The upcoming summer break that has your kids excited to temporarily shrug off the responsibilities of school may have you, the parent, stressing over what to do with those kids once school lets out. You may be worried about a lack of child care or ways to keep your kids occupied without the structure school provides. But research shows there's yet another concern you should be addressing; It's called "brain drain" or "summer slide" and it refers to the deterioration of skills and knowledge accumulated during the school year.
The research conducted by the RAND Corporation in 2011* focused on kids in grades 1 through 9 and the effect the 3-month summer break had on their math and reading skills. Results showed knowledge and skills lost during the hot months equaled, on average, about one month of school instruction with students from low-income households faring disproportionately worse than their middle- and upper-class peers. Even more disturbing was the finding that the effects of summer "brain drain" may be cumulative, putting lower income students further behind their more well-off classmates as they progress through the remainder of their primary education.
The study's authors concluded that perhaps the best way to combat "brain drain" is with summer learning programs. That's why Kid Time offers a variety of Summer Adventure Camps designed to keep kids active and engaged in the learning process even while outside regular schooling. The camps have names like "Super Hero Training" and "Mind of an Artist" and incorporate everything from the arts and imagination to mind and body challenges, and even the study of various forms of transportation as well as medieval knights and princesses. Each camp is open to kids between the ages of 4 and 8, runs Tuesday through Thursday from 9:00 a.m. to noon, and costs just $75.

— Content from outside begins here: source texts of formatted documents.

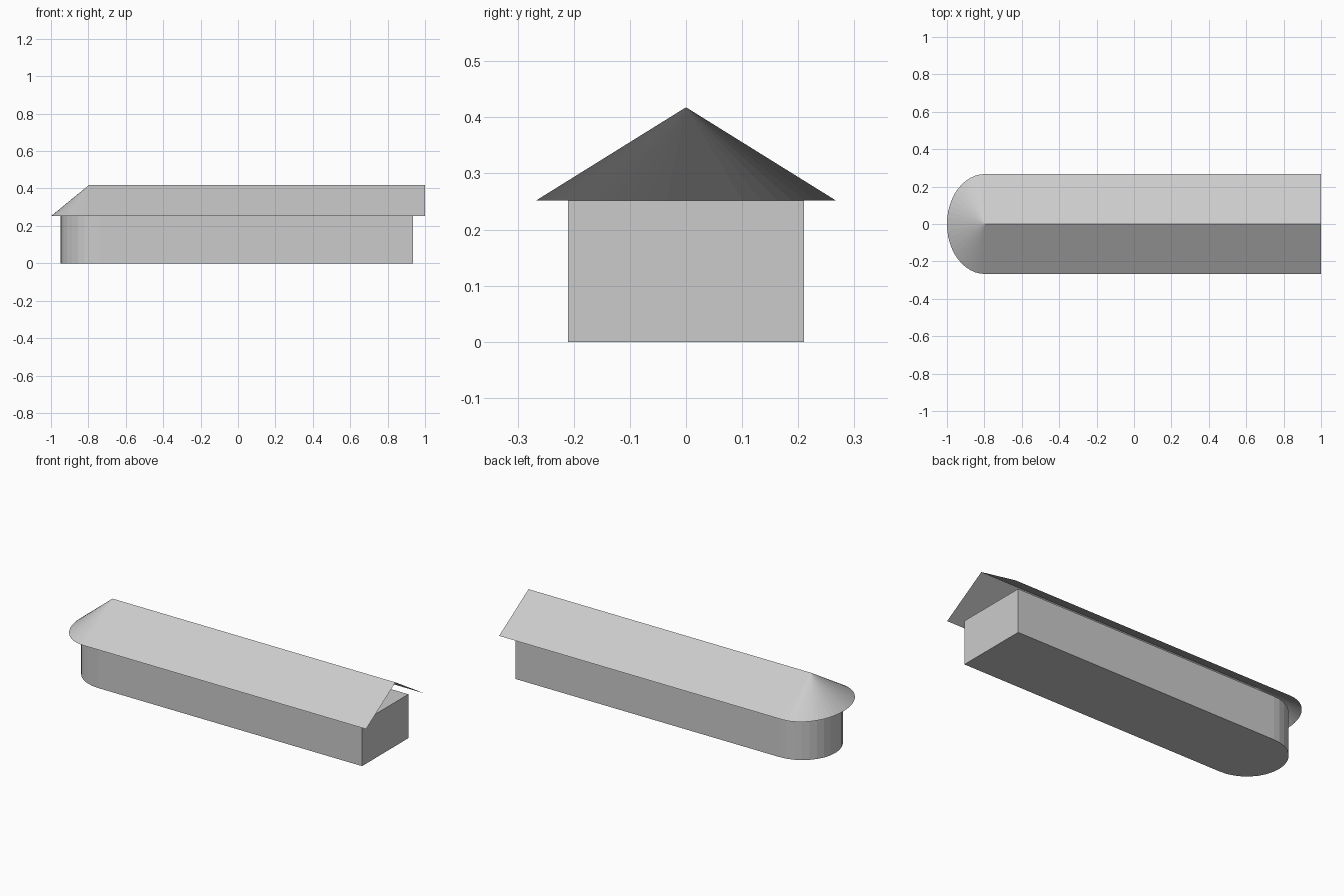
import bpy, bmesh, math

if "Cube" in bpy.data.objects:
    bpy.data.objects.remove(bpy.data.objects["Cube"])

grey = bpy.data.materials.new("plain grey")
grey.diffuse_color = (0.6, 0.6, 0.6, 1)
grey.use_nodes = True
grey.node_tree.nodes["Principled BSDF"].inputs["Base Color"].default_value = grey.diffuse_color


def apse_outline(x_end, x_centre, rx, ry, steps):
    """Long plan: square right end, rounded left end, counter-clockwise."""
    pts = [(x_end, -ry), (x_end, ry)]
    for i in range(steps + 1):
        a = math.pi / 2 + math.pi * i / steps
        pts.append((x_centre + rx * math.cos(a), ry * math.sin(a)))
    return pts


def finish(name, bm):
    mesh = bpy.data.meshes.new(name)
    bm.to_mesh(mesh)
    bm.free()
    mesh.materials.append(grey)
    obj = bpy.data.objects.new(name, mesh)
    bpy.context.collection.objects.link(obj)
    return obj


EAVE, RIDGE = 0.252, 0.418

# Walls: closed block with a half-round end
bm = bmesh.new()
base = bm.faces.new([bm.verts.new((x, y, 0))
                     for x, y in apse_outline(0.935, -0.74, 0.21, 0.21, 16)])
top = bmesh.ops.extrude_face_region(bm, geom=[base])["geom"]
bmesh.ops.translate(bm, vec=(0, 0, EAVE),
                    verts=[g for g in top if isinstance(g, bmesh.types.BMVert)])
bmesh.ops.recalc_face_normals(bm, faces=bm.faces[:])
finish("walls", bm)

# Roof: thin open sheet, two slopes and a half cone, open gable at the right
bm = bmesh.new()
eave = [bm.verts.new((x, y, EAVE))
        for x, y in apse_outline(1.0, -0.797, 0.203, 0.267, 24)]
gable = bm.verts.new((1.0, 0, RIDGE))
apex = bm.verts.new((-0.797, 0, RIDGE))
bm.faces.new((eave[1], eave[2], apex, gable))
bm.faces.new((eave[-1], eave[0], gable, apex))
for a, b in zip(eave[2:], eave[3:]):
    bm.faces.new((a, b, apex))
finish("roof", bm)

With six Kid Time camps available a child could get close to the six weeks of summer learning the RAND study recommends to effectively prevent "brain drain". Not to mention, the camps would also give your kids a place to be, negating the need for full-time child care, and would almost certainly hold boredom at bay. All of which might make you just as excited at the prospect of summer break as your children are.
To register for, or learn more about, Kid Time Summer Adventure Camps call (541) 772-9922 or visit http://www.kid-time.org/summer-camps.
* To read the entire RAND Corp. study click here.